      Air pollution has consistently been associated with cardiometabolic outcomes, although associations with obesity have only been recently reported. Studies of air pollution and adiposity have mostly relied on body mass index (BMI) rather than body fat percentage (BF%), and most have not accounted for noise as a possible confounder. Additionally, it is unknown whether genetic predisposition for obesity increases susceptibility to the obesogenic effects of air pollution. To help fill these gaps, we used the UK Biobank, a large, prospective cohort study in the United Kingdom, to explore the relationship between air pollution and adiposity, and modification by a polygenic risk score for BMI. We used 2010 annual averages of air pollution estimates from land use regression (NO2, NOX, PM2.5, PM2.5absorbance, PM2.5-10, PM10), traffic intensity (TI), inverse distance to road (IDTR), along with examiner-measured BMI, waist-hip-ratio (WHR), and impedance measures of BF%, which were collected at enrollment (2006-2010, n = 473,026) and at follow-up (2012-2013, n = 19,518). We estimated associations of air pollution with BMI, WHR, and BF% at enrollment and follow-up, and with obesity, abdominal obesity, and BF%-obesity at enrollment and follow-up. We used linear and logistic regression and controlled for noise and other covariates. We also assessed interactions of air pollution with a polygenic risk score for BMI. On average, participants at enrollment were 56 years of age, 54% were female, and 32% had completed college or a higher degree. Almost all participants (~95%) were white. All air pollution measures except IDTR were positively associated with at least one continuous measure of adiposity at enrollment. However, NO2 was negatively associated with BMI but positively associated with WHR at enrollment, and IDTR was also negatively associated with BMI. At follow-up (controlling for enrollment adiposity), we observed positive associations for PM2.5-10 with BMI, PM10 with BF%, and TI with BF% and BMI. Associations were similar for binary measures of adiposity, with minor differences for some pollutants. Associations of NOX, NO2, PM2.5absorbance, PM2.5 and PM10, with BMI at enrollment, but not at follow-up, were stronger among individuals with higher BMI polygenic risk scores (interaction p <0.05). In this large, prospective cohort, air pollution was associated with several measures of adiposity at enrollment and follow-up, and associations with adiposity at enrollment were modified by a polygenic risk score for obesity.

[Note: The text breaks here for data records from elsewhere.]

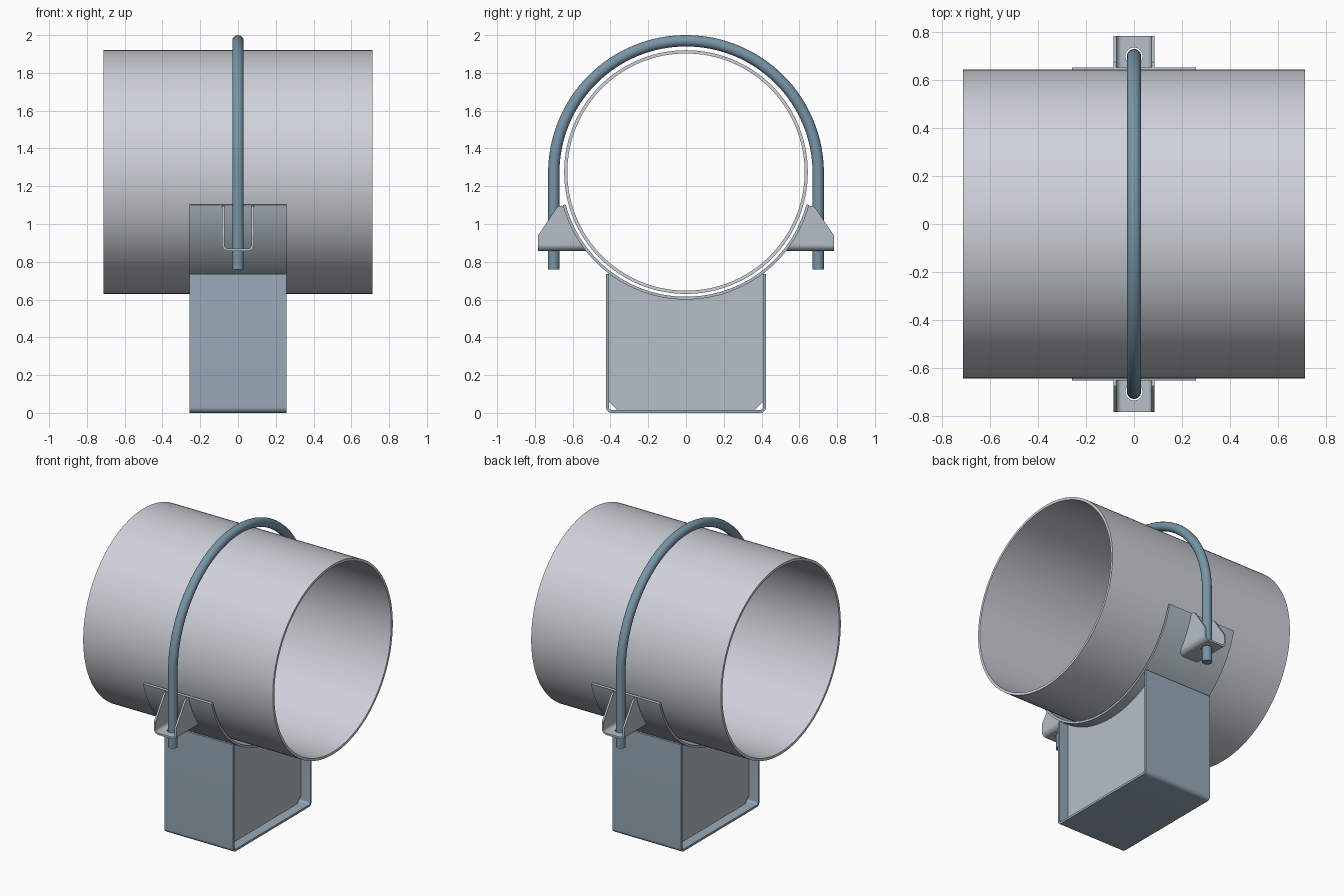
import bpy, bmesh
from math import sin, cos, pi, radians, sqrt

if "Cube" in bpy.data.objects:
    bpy.data.objects.remove(bpy.data.objects["Cube"])

CZ = 1.275          # pipe axis height
R_SADDLE = 0.675    # outer radius of the saddle


def material(name, rgb):
    m = bpy.data.materials.new(name)
    m.diffuse_color = (*rgb, 1)
    m.use_nodes = True
    m.node_tree.nodes["Principled BSDF"].inputs["Base Color"].default_value = m.diffuse_color
    return m


PIPE = material("pipe_grey", (0.62, 0.65, 0.70))
PLATE = material("plate_grey", (0.46, 0.53, 0.58))
CHANNEL = material("channel_blue", (0.32, 0.41, 0.49))
ROD = material("rod_blue", (0.19, 0.30, 0.39))


def smooth(obj):
    bpy.ops.object.select_all(action='DESELECT')
    obj.select_set(True)
    bpy.context.view_layer.objects.active = obj
    bpy.ops.object.shade_smooth_by_angle(angle=radians(30))


def finish(name, bm, mat):
    bmesh.ops.recalc_face_normals(bm, faces=bm.faces)
    me = bpy.data.meshes.new(name)
    bm.to_mesh(me)
    bm.free()
    obj = bpy.data.objects.new(name, me)
    bpy.context.collection.objects.link(obj)
    if mat:
        me.materials.append(mat)
    smooth(obj)
    return obj


def prism(name, outline, axis, lo, hi, mat=None):
    """Extrude a closed 2D outline along x, y or z."""
    place = {'x': lambda a, b, h: (h, a, b),
             'y': lambda a, b, h: (a, h, b),
             'z': lambda a, b, h: (a, b, h)}[axis]
    bm = bmesh.new()
    ends = [[bm.verts.new(place(a, b, h)) for a, b in outline] for h in (lo, hi)]
    for e in ends:
        bm.faces.new(e)
    n = len(outline)
    for i in range(n):
        j = (i + 1) % n
        bm.faces.new((ends[0][i], ends[0][j], ends[1][j], ends[1][i]))
    return finish(name, bm, mat)


def arc(cx, cy, r, a0, a1, n):
    return [(cx + r * cos(radians(a0 + (a1 - a0) * i / n)),
             cy + r * sin(radians(a0 + (a1 - a0) * i / n))) for i in range(n + 1)]


def u_outline(half, bottom, top, t, r):
    """Bent-sheet U section with rounded bottom corners."""
    c, z = half - r, bottom + r
    outer = [(-half, top)] + arc(-c, z, r, 180, 270, 8) + arc(c, z, r, 270, 360, 8) + [(half, top)]
    inner = [(half - t, top)] + arc(c, z, r - t, 360, 270, 8) + arc(-c, z, r - t, 270, 180, 8) + [(t - half, top)]
    return outer + inner


def boolean(obj, cutter, op):
    mod = obj.modifiers.new("cut", 'BOOLEAN')
    mod.operation, mod.object, mod.solver = op, cutter, 'EXACT'
    bpy.context.view_layer.objects.active = obj
    bpy.ops.object.modifier_apply(modifier=mod.name)
    bpy.data.objects.remove(cutter)


# pipe: open tube along x
bm = bmesh.new()
N = 128
rings = []
for x, r in ((-0.713, 0.645), (0.713, 0.645), (0.713, 0.628), (-0.713, 0.628)):
    rings.append([bm.verts.new((x, r * cos(2 * pi * i / N), CZ + r * sin(2 * pi * i / N))) for i in range(N)])
for k in range(4):
    a, b = rings[k], rings[(k + 1) % 4]
    for i in range(N):
        j = (i + 1) % N
        bm.faces.new((a[i], a[j], b[j], b[i]))
finish("pipe", bm, PIPE)

# saddle: curved sheet under the pipe
prism("saddle", arc(0, CZ, R_SADDLE, 195, 345, 64) + arc(0, CZ, 0.66, 345, 195, 64),
      'x', -0.258, 0.258, PLATE)

# base channel and its two web plates with clipped corners
prism("base_channel", u_outline(0.423, 0, 0.735, 0.015, 0.03), 'x', -0.258, 0.258, CHANNEL)
a = math_angle = 52.6
web = [(-0.408, 0.06), (-0.363, 0.015), (0.363, 0.015), (0.408, 0.06)] + \
    arc(0, CZ, R_SADDLE, 360 - a, 180 + a, 32)
for side, x in (("left", -0.19), ("right", 0.175)):
    prism(side + "_web_plate", web, 'x', x, x + 0.015, PLATE)

# lugs: U brackets trimmed to a sloped side profile, with a bolt hole
for side, s in (("front", -1), ("back", 1)):
    lug = prism(side + "_lug", u_outline(0.085, 0.857, 1.2, 0.013, 0.035), 'y', s * 0.45, s * 0.85, PLATE)
    saddle_edge = []
    for i in range(17):
        z = 1.095 - (1.095 - 0.84) * i / 16
        saddle_edge.append((s * sqrt(0.672 ** 2 - (CZ - z) ** 2), z))
    profile = saddle_edge + [(s * 0.783, 0.84), (s * 0.783, 0.94), (s * 0.685, 1.085), (s * 0.675, 1.095)]
    boolean(lug, prism("trim", profile, 'x', -0.2, 0.2), 'INTERSECT')
    boolean(lug, prism("hole", arc(0, s * 0.70, 0.036, 0, 348.75, 31), 'z', 0.8, 0.95), 'DIFFERENCE')
    smooth(lug)

# U-bolt: round rod swept over the pipe
path = [(0.70, 0.76)] + arc(0, 1.27, 0.70, 0, 180, 64) + [(-0.70, 0.76)]
cu = bpy.data.curves.new("u_bolt", 'CURVE')
cu.dimensions = '3D'
cu.bevel_depth, cu.bevel_resolution, cu.use_fill_caps = 0.03, 6, True
sp = cu.splines.new('POLY')
sp.points.add(len(path) - 1)
for p, (y, z) in zip(sp.points, path):
    p.co = (0, y, z, 1)
bolt = bpy.data.objects.new("u_bolt", cu)
bpy.context.collection.objects.link(bolt)
cu.materials.append(ROD)
bpy.ops.object.select_all(action='DESELECT')
bolt.select_set(True)
bpy.context.view_layer.objects.active = bolt
bpy.ops.object.convert(target='MESH')
smooth(bpy.context.view_layer.objects.active)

    • Fire impacts on a forest obligate: western gray squirrel response to burn severity

      Mazzamuto, Maria Vittoria; Mazzella, Maxwell N.; Merrick, Melissa J.; Koprowski, John L.; Univ Arizona, Sch Nat Resources & Environm, Environm & Nat Resources 2 (SPRINGER HEIDELBERG, 2020-06)
      In the southwestern United States, climate change and climate-fire dynamics are affecting the distribution of natural and managed ecosystems. Forest obligate species on sky islands can experience a restriction in range with the increase of destructive forest fires. Using presence/absence data collected by hair tubes, we identified key habitat features that determine the western gray squirrel (Sciurus griseus) distribution on the sky island of the San Bernardino Mountains (California, USA) and determined post-fire differential use of burn severity in a landscape modified by fire. Gray squirrel presence was related to habitat features important for this species' ecology and behavior, especially those associated with mature forests. The species was detected in areas with a high percentage of conifers that provide both an important food resource and good branches and cavities for nest sites. Gray squirrels occurred in all burn severities but occurred more in low and high severity sites than unburned sites. These results suggest that the gray squirrel can persist after a wildfire and can take advantage of the post-fire habitat structure if a mosaic of burn severities is maintained in the forest.